→ Task directions
Go from the first line below to the one with "add(table, end >" and print each line exactly.

→ Data extracts
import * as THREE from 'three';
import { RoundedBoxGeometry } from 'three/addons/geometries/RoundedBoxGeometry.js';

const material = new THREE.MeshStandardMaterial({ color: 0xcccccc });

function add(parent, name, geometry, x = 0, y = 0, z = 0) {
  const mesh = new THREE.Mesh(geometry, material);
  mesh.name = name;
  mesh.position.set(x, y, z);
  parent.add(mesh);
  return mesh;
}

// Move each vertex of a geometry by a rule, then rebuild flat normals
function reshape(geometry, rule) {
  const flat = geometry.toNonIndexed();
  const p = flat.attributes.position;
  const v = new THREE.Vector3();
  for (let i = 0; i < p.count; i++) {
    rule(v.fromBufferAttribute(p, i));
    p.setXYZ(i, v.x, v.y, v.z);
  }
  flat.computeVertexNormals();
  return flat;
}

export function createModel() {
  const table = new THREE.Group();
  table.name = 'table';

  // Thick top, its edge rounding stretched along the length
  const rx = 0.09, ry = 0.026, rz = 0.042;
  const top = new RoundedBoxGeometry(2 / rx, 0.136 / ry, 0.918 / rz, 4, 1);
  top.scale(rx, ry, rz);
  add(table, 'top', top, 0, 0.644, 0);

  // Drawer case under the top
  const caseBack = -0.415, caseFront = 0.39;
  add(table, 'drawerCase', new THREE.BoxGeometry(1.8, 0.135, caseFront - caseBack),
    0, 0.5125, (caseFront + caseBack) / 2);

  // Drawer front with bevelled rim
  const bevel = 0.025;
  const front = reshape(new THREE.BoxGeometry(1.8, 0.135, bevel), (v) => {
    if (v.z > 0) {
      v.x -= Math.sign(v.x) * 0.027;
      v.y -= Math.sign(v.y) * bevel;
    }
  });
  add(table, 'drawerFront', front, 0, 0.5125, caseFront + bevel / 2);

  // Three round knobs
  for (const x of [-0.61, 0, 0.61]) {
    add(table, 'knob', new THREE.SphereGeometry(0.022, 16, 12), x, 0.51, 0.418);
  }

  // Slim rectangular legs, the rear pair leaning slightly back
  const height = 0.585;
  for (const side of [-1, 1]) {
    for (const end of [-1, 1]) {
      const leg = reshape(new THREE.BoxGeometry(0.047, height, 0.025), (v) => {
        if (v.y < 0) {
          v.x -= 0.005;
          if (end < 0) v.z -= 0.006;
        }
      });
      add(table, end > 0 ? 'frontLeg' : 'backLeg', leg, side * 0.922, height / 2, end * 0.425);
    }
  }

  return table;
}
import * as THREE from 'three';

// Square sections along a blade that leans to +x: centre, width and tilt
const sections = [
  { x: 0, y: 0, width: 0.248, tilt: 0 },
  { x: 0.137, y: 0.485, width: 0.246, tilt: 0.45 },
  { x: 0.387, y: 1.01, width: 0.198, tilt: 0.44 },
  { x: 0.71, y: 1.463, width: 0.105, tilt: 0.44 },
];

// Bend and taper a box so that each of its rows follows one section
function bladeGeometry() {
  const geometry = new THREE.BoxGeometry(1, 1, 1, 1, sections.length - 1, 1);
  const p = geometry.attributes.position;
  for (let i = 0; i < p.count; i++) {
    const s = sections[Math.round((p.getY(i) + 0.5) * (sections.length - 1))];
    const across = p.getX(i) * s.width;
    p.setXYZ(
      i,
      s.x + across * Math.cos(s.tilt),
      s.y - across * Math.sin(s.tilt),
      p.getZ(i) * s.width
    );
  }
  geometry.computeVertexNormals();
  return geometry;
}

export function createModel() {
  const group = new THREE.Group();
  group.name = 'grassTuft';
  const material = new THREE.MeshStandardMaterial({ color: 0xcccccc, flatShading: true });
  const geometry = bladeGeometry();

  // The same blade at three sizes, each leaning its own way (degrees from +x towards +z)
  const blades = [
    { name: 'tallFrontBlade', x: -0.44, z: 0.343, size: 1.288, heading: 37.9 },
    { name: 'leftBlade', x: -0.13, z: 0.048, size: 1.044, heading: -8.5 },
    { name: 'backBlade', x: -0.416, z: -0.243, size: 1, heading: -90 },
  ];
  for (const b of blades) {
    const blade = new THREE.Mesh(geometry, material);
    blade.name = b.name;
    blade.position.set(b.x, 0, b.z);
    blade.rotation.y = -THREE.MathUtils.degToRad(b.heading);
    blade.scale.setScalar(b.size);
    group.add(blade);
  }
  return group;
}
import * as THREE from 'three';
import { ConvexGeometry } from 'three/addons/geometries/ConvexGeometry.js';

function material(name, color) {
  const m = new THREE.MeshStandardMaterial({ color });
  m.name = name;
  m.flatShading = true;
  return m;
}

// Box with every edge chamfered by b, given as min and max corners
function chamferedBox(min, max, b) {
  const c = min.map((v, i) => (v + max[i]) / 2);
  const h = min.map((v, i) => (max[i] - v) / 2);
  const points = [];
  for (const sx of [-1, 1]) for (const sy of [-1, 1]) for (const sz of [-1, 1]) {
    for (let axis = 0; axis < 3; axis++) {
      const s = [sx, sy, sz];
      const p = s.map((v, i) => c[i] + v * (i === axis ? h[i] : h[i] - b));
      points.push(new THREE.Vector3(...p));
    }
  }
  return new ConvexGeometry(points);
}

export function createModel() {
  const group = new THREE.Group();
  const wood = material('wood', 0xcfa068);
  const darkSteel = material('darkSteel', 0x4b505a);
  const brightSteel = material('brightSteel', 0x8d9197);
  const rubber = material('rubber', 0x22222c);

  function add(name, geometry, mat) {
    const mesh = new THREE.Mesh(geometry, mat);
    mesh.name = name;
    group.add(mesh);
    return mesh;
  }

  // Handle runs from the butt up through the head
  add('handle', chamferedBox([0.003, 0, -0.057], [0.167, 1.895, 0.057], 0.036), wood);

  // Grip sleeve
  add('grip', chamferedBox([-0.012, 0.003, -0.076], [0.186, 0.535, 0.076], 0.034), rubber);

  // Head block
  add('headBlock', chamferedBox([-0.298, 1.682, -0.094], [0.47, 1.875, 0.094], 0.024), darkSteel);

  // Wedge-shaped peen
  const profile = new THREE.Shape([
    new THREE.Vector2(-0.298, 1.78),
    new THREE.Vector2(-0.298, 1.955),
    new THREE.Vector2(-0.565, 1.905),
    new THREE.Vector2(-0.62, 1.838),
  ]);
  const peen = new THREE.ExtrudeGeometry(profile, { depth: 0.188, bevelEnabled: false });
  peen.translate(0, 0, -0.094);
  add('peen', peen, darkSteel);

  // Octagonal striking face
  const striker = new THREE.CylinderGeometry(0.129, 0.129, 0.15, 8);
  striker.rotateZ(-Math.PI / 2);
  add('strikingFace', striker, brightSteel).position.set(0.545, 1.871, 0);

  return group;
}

→ Solution for this exercise
import * as THREE from 'three';
import { RoundedBoxGeometry } from 'three/addons/geometries/RoundedBoxGeometry.js';

const material = new THREE.MeshStandardMaterial({ color: 0xcccccc });

function add(parent, name, geometry, x = 0, y = 0, z = 0) {
  const mesh = new THREE.Mesh(geometry, material);
  mesh.name = name;
  mesh.position.set(x, y, z);
  parent.add(mesh);
  return mesh;
}

// Move each vertex of a geometry by a rule, then rebuild flat normals
function reshape(geometry, rule) {
  const flat = geometry.toNonIndexed();
  const p = flat.attributes.position;
  const v = new THREE.Vector3();
  for (let i = 0; i < p.count; i++) {
    rule(v.fromBufferAttribute(p, i));
    p.setXYZ(i, v.x, v.y, v.z);
  }
  flat.computeVertexNormals();
  return flat;
}

export function createModel() {
  const table = new THREE.Group();
  table.name = 'table';

  // Thick top, its edge rounding stretched along the length
  const rx = 0.09, ry = 0.026, rz = 0.042;
  const top = new RoundedBoxGeometry(2 / rx, 0.136 / ry, 0.918 / rz, 4, 1);
  top.scale(rx, ry, rz);
  add(table, 'top', top, 0, 0.644, 0);

  // Drawer case under the top
  const caseBack = -0.415, caseFront = 0.39;
  add(table, 'drawerCase', new THREE.BoxGeometry(1.8, 0.135, caseFront - caseBack),
    0, 0.5125, (caseFront + caseBack) / 2);

  // Drawer front with bevelled rim
  const bevel = 0.025;
  const front = reshape(new THREE.BoxGeometry(1.8, 0.135, bevel), (v) => {
    if (v.z > 0) {
      v.x -= Math.sign(v.x) * 0.027;
      v.y -= Math.sign(v.y) * bevel;
    }
  });
  add(table, 'drawerFront', front, 0, 0.5125, caseFront + bevel / 2);

  // Three round knobs
  for (const x of [-0.61, 0, 0.61]) {
    add(table, 'knob', new THREE.SphereGeometry(0.022, 16, 12), x, 0.51, 0.418);
  }

  // Slim rectangular legs, the rear pair leaning slightly back
  const height = 0.585;
  for (const side of [-1, 1]) {
    for (const end of [-1, 1]) {
      const leg = reshape(new THREE.BoxGeometry(0.047, height, 0.025), (v) => {
        if (v.y < 0) {
          v.x -= 0.005;
          if (end < 0) v.z -= 0.006;
        }
      });
      add(table, end > 0 ? 'frontLeg' : 'backLeg', leg, side * 0.922, height / 2, end * 0.425);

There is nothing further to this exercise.